Dataset items
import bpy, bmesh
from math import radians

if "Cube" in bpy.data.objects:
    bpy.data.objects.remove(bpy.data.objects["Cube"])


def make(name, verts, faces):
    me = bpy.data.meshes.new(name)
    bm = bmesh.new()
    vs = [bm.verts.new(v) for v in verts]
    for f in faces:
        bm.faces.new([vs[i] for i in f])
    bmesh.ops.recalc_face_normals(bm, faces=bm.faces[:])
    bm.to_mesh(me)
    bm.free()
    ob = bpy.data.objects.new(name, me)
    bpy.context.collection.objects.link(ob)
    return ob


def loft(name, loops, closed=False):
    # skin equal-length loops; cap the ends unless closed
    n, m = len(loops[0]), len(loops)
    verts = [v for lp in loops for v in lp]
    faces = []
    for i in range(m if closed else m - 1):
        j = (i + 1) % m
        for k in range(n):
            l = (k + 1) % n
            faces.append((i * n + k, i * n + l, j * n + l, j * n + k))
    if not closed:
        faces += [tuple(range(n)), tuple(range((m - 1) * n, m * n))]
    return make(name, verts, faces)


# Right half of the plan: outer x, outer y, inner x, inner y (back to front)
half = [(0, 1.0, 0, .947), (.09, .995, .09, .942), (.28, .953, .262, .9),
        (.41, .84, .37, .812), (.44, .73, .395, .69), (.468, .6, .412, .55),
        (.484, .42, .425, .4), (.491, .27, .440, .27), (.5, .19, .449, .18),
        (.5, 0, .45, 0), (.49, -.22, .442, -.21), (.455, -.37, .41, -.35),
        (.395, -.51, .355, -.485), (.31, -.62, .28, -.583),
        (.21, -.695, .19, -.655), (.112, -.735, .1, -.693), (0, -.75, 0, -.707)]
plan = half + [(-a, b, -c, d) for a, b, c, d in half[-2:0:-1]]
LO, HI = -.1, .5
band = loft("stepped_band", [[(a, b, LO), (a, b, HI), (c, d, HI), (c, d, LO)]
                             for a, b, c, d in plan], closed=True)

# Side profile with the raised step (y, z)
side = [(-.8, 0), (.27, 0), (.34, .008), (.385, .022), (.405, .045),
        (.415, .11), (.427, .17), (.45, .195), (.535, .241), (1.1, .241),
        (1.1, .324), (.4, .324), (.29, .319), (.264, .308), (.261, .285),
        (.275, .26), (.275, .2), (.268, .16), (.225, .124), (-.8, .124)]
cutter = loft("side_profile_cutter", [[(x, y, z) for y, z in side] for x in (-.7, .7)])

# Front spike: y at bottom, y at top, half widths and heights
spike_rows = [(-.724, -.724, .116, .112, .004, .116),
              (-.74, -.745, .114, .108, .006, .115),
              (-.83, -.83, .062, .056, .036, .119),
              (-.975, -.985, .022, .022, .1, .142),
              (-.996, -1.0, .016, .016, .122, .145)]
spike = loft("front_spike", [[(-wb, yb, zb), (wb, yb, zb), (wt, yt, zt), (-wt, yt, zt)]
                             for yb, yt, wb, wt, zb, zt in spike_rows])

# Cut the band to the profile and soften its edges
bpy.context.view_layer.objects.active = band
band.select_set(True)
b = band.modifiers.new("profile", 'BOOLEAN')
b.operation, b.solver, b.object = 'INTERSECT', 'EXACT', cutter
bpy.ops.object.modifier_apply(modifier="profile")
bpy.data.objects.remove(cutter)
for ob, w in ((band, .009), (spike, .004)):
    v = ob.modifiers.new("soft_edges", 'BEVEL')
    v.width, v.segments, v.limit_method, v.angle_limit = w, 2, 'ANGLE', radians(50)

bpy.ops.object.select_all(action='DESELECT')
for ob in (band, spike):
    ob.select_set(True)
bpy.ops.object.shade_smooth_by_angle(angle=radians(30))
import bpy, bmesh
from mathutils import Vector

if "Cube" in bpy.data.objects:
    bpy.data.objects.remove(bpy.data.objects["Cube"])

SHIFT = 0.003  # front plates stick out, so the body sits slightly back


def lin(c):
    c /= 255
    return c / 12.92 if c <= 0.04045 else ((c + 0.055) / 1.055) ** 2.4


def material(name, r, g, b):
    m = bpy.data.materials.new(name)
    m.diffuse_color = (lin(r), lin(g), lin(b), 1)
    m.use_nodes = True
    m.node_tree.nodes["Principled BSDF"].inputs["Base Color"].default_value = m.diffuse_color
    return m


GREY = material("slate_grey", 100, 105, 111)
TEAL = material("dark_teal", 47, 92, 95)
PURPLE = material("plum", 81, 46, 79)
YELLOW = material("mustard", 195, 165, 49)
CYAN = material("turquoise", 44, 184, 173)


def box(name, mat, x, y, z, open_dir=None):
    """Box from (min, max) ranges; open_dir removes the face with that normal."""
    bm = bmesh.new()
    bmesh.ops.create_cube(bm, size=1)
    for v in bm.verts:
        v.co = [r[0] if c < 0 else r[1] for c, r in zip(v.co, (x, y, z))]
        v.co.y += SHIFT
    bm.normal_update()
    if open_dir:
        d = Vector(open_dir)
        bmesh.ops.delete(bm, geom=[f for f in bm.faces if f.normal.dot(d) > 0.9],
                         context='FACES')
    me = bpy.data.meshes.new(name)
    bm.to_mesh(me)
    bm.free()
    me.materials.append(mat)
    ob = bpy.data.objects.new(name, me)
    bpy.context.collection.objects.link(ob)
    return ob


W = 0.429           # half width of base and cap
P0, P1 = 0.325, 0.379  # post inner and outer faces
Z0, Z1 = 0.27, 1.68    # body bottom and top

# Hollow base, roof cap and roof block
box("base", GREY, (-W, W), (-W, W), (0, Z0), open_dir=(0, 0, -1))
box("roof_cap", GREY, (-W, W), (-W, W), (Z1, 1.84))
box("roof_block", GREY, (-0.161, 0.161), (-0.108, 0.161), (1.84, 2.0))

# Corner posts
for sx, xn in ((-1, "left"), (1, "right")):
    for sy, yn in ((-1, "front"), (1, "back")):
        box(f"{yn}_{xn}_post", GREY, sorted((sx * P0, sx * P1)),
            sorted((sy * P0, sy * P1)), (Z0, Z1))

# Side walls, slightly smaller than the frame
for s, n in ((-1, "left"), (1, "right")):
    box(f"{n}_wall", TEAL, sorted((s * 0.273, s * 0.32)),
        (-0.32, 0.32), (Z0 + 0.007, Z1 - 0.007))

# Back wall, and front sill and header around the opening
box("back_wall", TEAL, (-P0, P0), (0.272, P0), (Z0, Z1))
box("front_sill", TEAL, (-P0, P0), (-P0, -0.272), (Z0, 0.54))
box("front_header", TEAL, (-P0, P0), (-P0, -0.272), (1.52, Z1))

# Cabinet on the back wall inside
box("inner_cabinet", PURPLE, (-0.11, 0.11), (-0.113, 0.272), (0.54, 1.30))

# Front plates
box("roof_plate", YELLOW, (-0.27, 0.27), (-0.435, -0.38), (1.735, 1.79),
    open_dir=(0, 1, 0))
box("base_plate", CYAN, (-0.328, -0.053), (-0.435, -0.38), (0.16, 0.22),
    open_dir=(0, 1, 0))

WHAT IS REQUIRED
An exact copy of the lines above, from the one containing "band.select_set(True)" down to the one containing "for ob, w in" and including both, is the whole answer; retype it and nothing else.

RESPONSE TO THIS EXERCISE
band.select_set(True)
b = band.modifiers.new("profile", 'BOOLEAN')
b.operation, b.solver, b.object = 'INTERSECT', 'EXACT', cutter
bpy.ops.object.modifier_apply(modifier="profile")
bpy.data.objects.remove(cutter)
for ob, w in ((band, .009), (spike, .004)):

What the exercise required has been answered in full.